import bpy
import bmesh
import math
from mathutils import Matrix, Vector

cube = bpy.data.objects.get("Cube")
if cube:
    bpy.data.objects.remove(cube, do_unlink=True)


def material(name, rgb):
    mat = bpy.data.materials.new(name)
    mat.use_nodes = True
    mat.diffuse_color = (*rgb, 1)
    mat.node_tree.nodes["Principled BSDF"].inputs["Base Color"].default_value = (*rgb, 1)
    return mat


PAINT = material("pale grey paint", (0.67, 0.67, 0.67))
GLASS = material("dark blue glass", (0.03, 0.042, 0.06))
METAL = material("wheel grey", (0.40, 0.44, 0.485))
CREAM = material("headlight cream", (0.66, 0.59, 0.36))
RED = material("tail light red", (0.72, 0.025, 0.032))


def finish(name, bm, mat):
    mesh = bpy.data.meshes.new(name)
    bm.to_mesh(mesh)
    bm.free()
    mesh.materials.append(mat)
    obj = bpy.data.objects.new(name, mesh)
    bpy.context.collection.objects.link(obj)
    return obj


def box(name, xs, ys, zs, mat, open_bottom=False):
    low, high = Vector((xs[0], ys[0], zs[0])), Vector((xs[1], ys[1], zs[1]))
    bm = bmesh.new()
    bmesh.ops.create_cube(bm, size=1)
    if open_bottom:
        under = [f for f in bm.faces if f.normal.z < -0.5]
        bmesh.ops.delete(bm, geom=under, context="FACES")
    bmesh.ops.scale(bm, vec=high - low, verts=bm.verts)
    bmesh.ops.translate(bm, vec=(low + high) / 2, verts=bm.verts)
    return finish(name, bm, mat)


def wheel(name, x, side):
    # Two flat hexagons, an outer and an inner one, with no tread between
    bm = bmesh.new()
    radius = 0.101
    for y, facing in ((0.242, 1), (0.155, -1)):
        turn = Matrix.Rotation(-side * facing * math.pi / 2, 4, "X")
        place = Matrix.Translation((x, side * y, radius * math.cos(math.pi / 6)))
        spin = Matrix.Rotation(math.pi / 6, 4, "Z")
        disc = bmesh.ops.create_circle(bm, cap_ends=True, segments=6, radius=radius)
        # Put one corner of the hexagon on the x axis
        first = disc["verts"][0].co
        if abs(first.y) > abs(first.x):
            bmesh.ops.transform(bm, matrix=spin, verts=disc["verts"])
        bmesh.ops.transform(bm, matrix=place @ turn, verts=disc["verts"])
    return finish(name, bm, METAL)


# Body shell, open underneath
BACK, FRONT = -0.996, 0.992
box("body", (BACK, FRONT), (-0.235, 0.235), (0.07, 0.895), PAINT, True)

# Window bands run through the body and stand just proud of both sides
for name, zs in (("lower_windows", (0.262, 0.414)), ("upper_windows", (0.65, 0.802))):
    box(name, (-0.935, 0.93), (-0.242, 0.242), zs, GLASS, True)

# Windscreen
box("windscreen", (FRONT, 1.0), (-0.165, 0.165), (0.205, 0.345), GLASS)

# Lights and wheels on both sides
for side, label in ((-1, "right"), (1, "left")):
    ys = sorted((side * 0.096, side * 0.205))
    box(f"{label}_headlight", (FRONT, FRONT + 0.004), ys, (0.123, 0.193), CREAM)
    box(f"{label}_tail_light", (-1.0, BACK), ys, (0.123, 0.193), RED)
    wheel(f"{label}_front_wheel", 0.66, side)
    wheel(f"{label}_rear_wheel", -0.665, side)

· · · · ·

▶ **Work request**
If a line in the material above contains the word "facing", copy it.

▶ **Your solution**
    for y, facing in ((0.242, 1), (0.155, -1)):
        turn = Matrix.Rotation(-side * facing * math.pi / 2, 4, "X")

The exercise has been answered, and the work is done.